But a week later, when Khali consumed a second cub, keepers feared for the third. So for the first time in the zoo’s history, keepers took a sloth bear cub from its mother to raise by hand.
Three months later, after weeks of incubators, midnight feedings and quiet sessions in a rocking chair, the sickly cub has grown into a healthy 11-pound sphere of black fur and relentless curiosity.
On Tuesday, keepers showed off their foundling as it clambered around its enclosure and downed a warmed bottle of formula.
A full-grown sloth bear can vacuum 50,000 termites a day with its flexible lips. And the zoo’s sloth bears like nothing better than a yummy handful of big, brown meal worms.
Not the thing to draw oohs and aahs from the panda crowd.
But sloth bears are highly intelligent animals, who keepers say have complex emotions — including fear and outrage — and vibrant personalities, and who enjoy watching videos.
They are far more energetic than the indolent giant pandas, their advocates say.
And the keepers are proud to have saved the animal, which comes from one of the world’s vulnerable species.
The three cubs were born Dec. 29. The first cub was eaten by the mother 20 minutes after it was born. The second was consumed Jan. 6, and the third was “pulled” from the mother a short time later.
“It’s a serious decision if you’re going to pull a cub,” said Mindy Babitz, a sloth bear expert at the zoo. “We want cubs to be raised by their mom. That’s an ideal situation. We’re doing everything we can to be a surrogate mom to her. But we’re not bears.”
Keepers extracted the frail, one-pound newborn from the den while the mother was in another area. They took it to the zoo’s animal hospital and placed it in an incubator.
“She was actually very sick when we pulled her,” Babitz said. The cub was suffering from cold and some kind of infection. She was given fluids and antibiotics and placed on a heating pad.
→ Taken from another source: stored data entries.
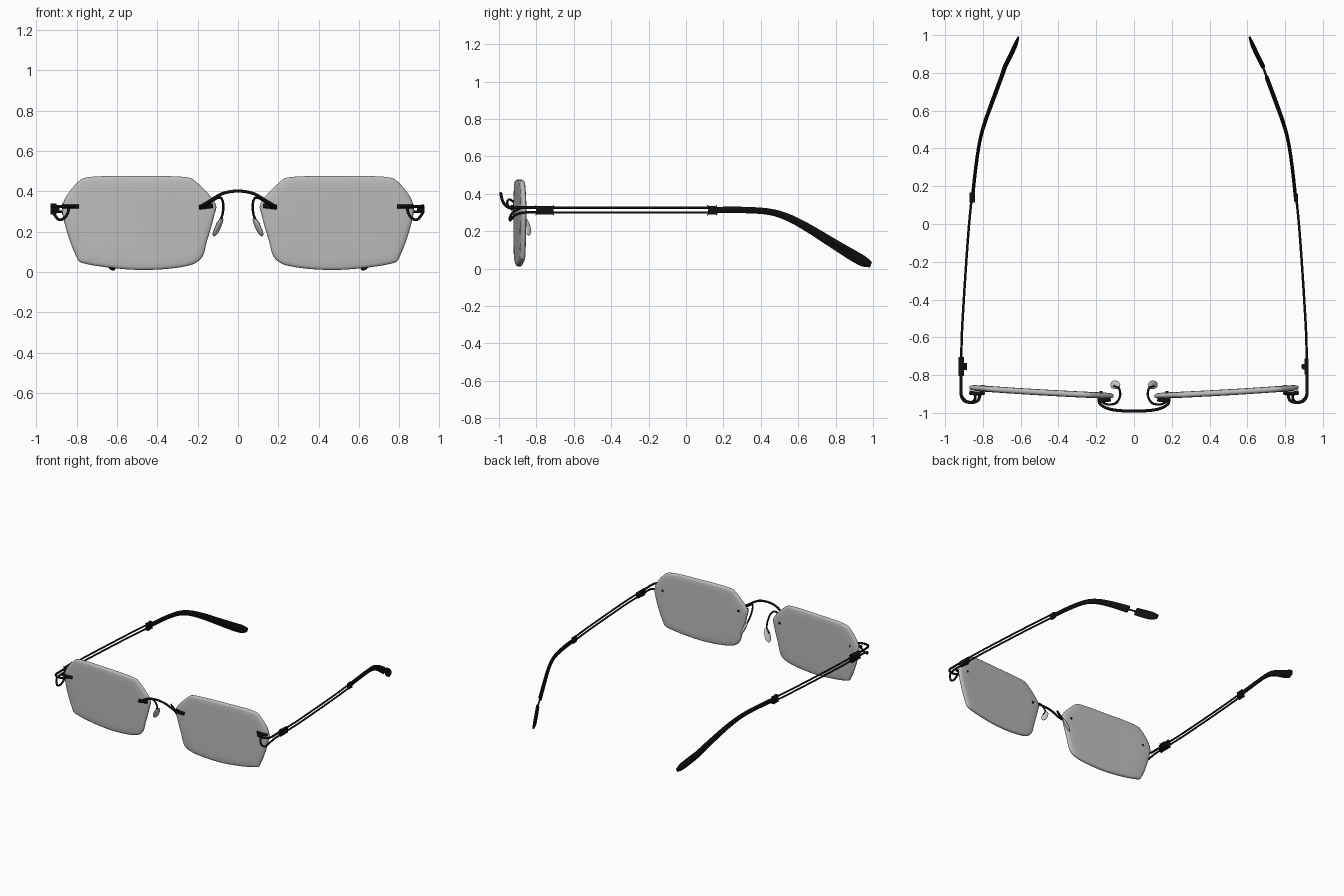
import bpy, bmesh, math
from mathutils import Vector

if "Cube" in bpy.data.objects:
    bpy.data.objects.remove(bpy.data.objects["Cube"])


def material(name, rgb):
    m = bpy.data.materials.new(name)
    m.use_nodes = True
    m.diffuse_color = (*rgb, 1)
    m.node_tree.nodes["Principled BSDF"].inputs["Base Color"].default_value = (*rgb, 1)
    return m


BLACK = material("black metal", (0.005, 0.005, 0.005))
GREY = material("grey lens", (0.5, 0.5, 0.5))
PAD = material("pale pad", (0.6, 0.6, 0.6))


def finish(name, bm, mat, angle=40):
    bmesh.ops.recalc_face_normals(bm, faces=bm.faces)
    mesh = bpy.data.meshes.new(name)
    bm.to_mesh(mesh)
    bm.free()
    mesh.materials.append(mat)
    ob = bpy.data.objects.new(name, mesh)
    bpy.context.collection.objects.link(ob)
    bpy.ops.object.select_all(action="DESELECT")
    ob.select_set(True)
    bpy.context.view_layer.objects.active = ob
    bpy.ops.object.shade_smooth_by_angle(angle=math.radians(angle))
    return ob


def spline(pts, steps, closed=False):
    """Smooth path through points of any dimension."""
    n, out = len(pts), []
    pick = (lambda i: pts[i % n]) if closed else (lambda i: pts[max(0, min(n - 1, i))])
    for i in range(n if closed else n - 1):
        for k in range(steps):
            t = k / steps
            out.append([0.5 * (2 * b + (c - a) * t + (2 * a - 5 * b + 4 * c - d) * t * t
                               + (3 * b - a - 3 * c + d) * t ** 3)
                        for a, b, c, d in zip(pick(i - 1), pick(i), pick(i + 1), pick(i + 2))])
    if not closed:
        out.append(list(pts[-1]))
    return out


def bridge_rings(bm, rings):
    for a, b in zip(rings, rings[1:]):
        for i in range(len(a)):
            j = (i + 1) % len(a)
            bm.faces.new((a[i], a[j], b[j], b[i]))


def loft(name, pts, side=1, r=0.007, steps=5, seg=10, mat=BLACK):
    """Sweep an ellipse along x, y, z[, half width, half height]."""
    path = spline([p if len(p) == 5 else (*p, r, r) for p in pts], steps)
    pos = [Vector((p[0] * side, p[1], p[2])) for p in path]
    bm, rings, across = bmesh.new(), [], None
    for i, c in enumerate(pos):
        t = (pos[min(i + 1, len(pos) - 1)] - pos[max(i - 1, 0)]).normalized()
        if across is None:
            across = t.cross(Vector((0, 0, 1)))
            if across.length < 0.1:
                across = Vector((1, 0, 0))
        across = (across - t * across.dot(t)).normalized()
        up = across.cross(t)
        w, h = path[i][3:]
        rings.append([bm.verts.new(c + across * w * math.cos(a) + up * h * math.sin(a))
                      for a in (math.tau * k / seg for k in range(seg))])
    bridge_rings(bm, rings)
    bm.faces.new(rings[0])
    bm.faces.new(rings[-1])
    return finish(name, bm, mat)


def block(name, centre, size, side):
    bm = bmesh.new()
    bmesh.ops.create_cube(bm, size=1)
    for v in bm.verts:
        v.co = Vector([c + p * s for c, p, s in zip(centre, v.co, size)])
        v.co.x *= side
    bmesh.ops.bevel(bm, geom=bm.edges[:], offset=0.004, segments=2, affect="EDGES")
    return finish(name, bm, BLACK)


# Lens outline and its soft, rounded edge
OUTLINE = [(.27, .472), (.5, .476), (.73, .472), (.8, .44), (.866, .345), (.862, .25),
           (.805, .085), (.75, .04), (.5, .011), (.28, .025), (.185, .065), (.152, .16),
           (.118, .28), (.114, .345), (.205, .445)]
EDGE = [(1, 0), (.995, .007), (.975, .012), (.93, .015), (.8, .016), (.5, .016), (.2, .016)]


def lens_y(x):
    t = (x - 0.11) / 0.76
    return -0.910 + 0.03 * t + 0.014 * t * t


def lens(name, side):
    bm, rim = bmesh.new(), spline(OUTLINE, 5, closed=True)
    cx, cz = 0.49, 0.25

    def ring(scale, depth):
        out = []
        for x, z in rim:
            px = cx + (x - cx) * scale
            out.append(bm.verts.new((px * side, lens_y(px) + depth, cz + (z - cz) * scale)))
        return out

    outer = ring(*EDGE[0])
    for sign in (-1, 1):
        rings = [outer] + [ring(s, d * sign) for s, d in EDGE[1:]]
        bridge_rings(bm, rings)
        bm.faces.new(rings[-1])
    return finish(name, bm, GREY, 60)


# Temple sleeve, split where the core of the left one is bare
SLEEVE = [(.857, .12, .312, .009, .018), (.84, .28, .314, .009, .018),
          (.818, .43, .306, .009, .018), (.792, .53, .28, .010, .020),
          (.753, .64, .225, .011, .023), (.703, .775, .142, .011, .027)]
TIP = [(.682, .835, .105, .012, .029), (.65, .90, .066, .012, .031),
       (.627, .95, .038, .011, .029), (.613, .987, .021, .006, .016)]

for side, tag in ((1, "left"), (-1, "right")):
    lens(tag + "_lens", side)

    # Twin temple wires with hinge block and ferrule
    for z, level in ((.326, "upper"), (.300, "lower")):
        loft(f"{tag}_{level}_temple_wire",
             [(.915, -.80, z), (.912, -.6, z), (.901, -.4, z), (.888, -.2, z),
              (.873, 0, z), (.857, .16, z)], side, r=.0065)
    block(tag + "_hinge_block", (.914, -.755, .312), (.022, .092, .046), side)
    block(tag + "_hinge_knuckle", (.899, -.755, .312), (.022, .03, .03), side)
    block(tag + "_ferrule", (.857, .14, .312), (.021, .045, .046), side)

    # Temple ends
    if side == 1:
        loft("left_sleeve", SLEEVE, side)
        loft("left_bare_core", [SLEEVE[-1][:3], TIP[0][:3]], side, r=.006)
        loft("left_tip", TIP, side)
    else:
        loft("right_sleeve", SLEEVE + TIP, side)

    # Wire hooks from the temples round to the lens fronts
    loft(tag + "_upper_hook",
         [(.915, -.79, .326), (.916, -.86, .326), (.914, -.91, .326), (.895, -.938, .326),
          (.858, -.945, .326), (.825, -.933, .326), (.815, -.90, .326)], side, r=.008)
    loft(tag + "_lower_hook",
         [(.915, -.79, .300), (.916, -.86, .300), (.912, -.91, .288), (.887, -.938, .260),
          (.858, -.942, .270), (.842, -.928, .298), (.84, -.90, .318)], side, r=.007)
    loft(tag + "_outer_clip",
         [(.79, -.892, .325), (.83, -.898, .325), (.872, -.892, .325)], side, r=.011)
    loft(tag + "_outer_peg", [(.80, -.90, .325), (.80, -.853, .325)], side, r=.008)

    # Bridge clip, nose pad arm and pad
    loft(tag + "_inner_clip",
         [(.192, -.928, .322), (.16, -.932, .325), (.125, -.928, .330)], side, r=.012)
    loft(tag + "_inner_peg", [(.175, -.935, .322), (.175, -.885, .322)], side, r=.008)
    loft(tag + "_pad_arm",
         [(.175, -.938, .322), (.14, -.955, .345), (.10, -.950, .368), (.08, -.928, .362),
          (.073, -.90, .325), (.08, -.87, .275), (.105, -.858, .235)], side, r=.006)
    loft(tag + "_nose_pad",
         [(.078, -.862, .268, .006, .003), (.083, -.859, .258, .016, .007),
          (.096, -.853, .230, .023, .010), (.110, -.847, .200, .021, .009),
          (.118, -.843, .184, .012, .006), (.121, -.842, .178, .004, .002)],
         side, steps=4, seg=14, mat=PAD)

# Arched bridge
half = [(.185, -.930, .322), (.178, -.955, .330), (.135, -.978, .356), (.075, -.988, .390)]
loft("bridge", half + [(0, -.990, .402)] + [(-x, y, z) for x, y, z in reversed(half)], r=.008)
Babitz said Khali, who previously reared healthy cubs before she came to the zoo, may have consumed the other two because she sensed that all three were sick. Khali is in good health now. The plan is to eventually return the cub to its mother, or another adult sloth bear.
“It’s normal for mom to consume her cub if it’s compromised in some way, or if the mom is compromised in some way,” said Babitz, who has a doctorate in animal psychology.
“Life is tough in the wild,” she said. “If a cub were to pass away and you were to just leave that carcass laying around, that would attract a predator. And that’s not safe for mom.
“When she consumed that second cub, that’s what alerted us to, ‘Okay, something’s probably wrong,’ and that’s why we went ahead and pulled the third one,” Babitz said.
The zoo has seen this phenomenon before. A lioness who delivered a litter of cubs Jan. 24 consumed one that was stillborn.
“It seems cruel,” said Tony Barthel, a zoo curator. “But rearing a little cub or several cubs is a huge energy drain on these animals. And if you think about their life in the wild, they really cannot afford to spend energy needlessly. . . . It’s all about protecting mom for the future and next round of cubs.”
The surviving cub, which has not been named, was kept in the hospital for four nights and in an incubator for five more weeks. The keepers then had to step in.
“Anything from feeding to cleaning . . . to holding, bonding, snuggling,” Babitz said. “When you’re working with a bear, they’re so complex emotionally and cognitively and socially, and they need that bonding . . . and whether it comes from their own mom or human doesn’t really matter at that age.”
It was a 24-hour-a-day job. Babitz and others often spent the night on a futon in an office near the den with a computer video monitor trained on the cub.
“If she wakes up and starts crying, we can run right in and take care of her,” Babitz said. “She’s still getting a bottle in the middle of the night. The other thing is: She’s a baby. She has bad dreams. She gets scared. She starts crying, and she needs someone to comfort her.”
Sloth bears are native to India, Nepal and Sri Lanka. They are so named because they were sometimes mistaken for sloths, Babitz said. Both have long claws. There are only about 10,000 sloth bears left in the wild, down from 20,000 eight years ago, the zoo said.
They are often captured for the dancing bear trade and for “bile farms,” where their gall bladders are tapped for bile used in traditional medicine practices, Babitz said. “It’s horrible,” she said.
The zoo has five sloth bears, and there are only 47 in North American zoos.
“The average person has never heard of a sloth bear,” she said.
“It’s very rewarding to know that I’m contributing to the conservation of the species,” she said.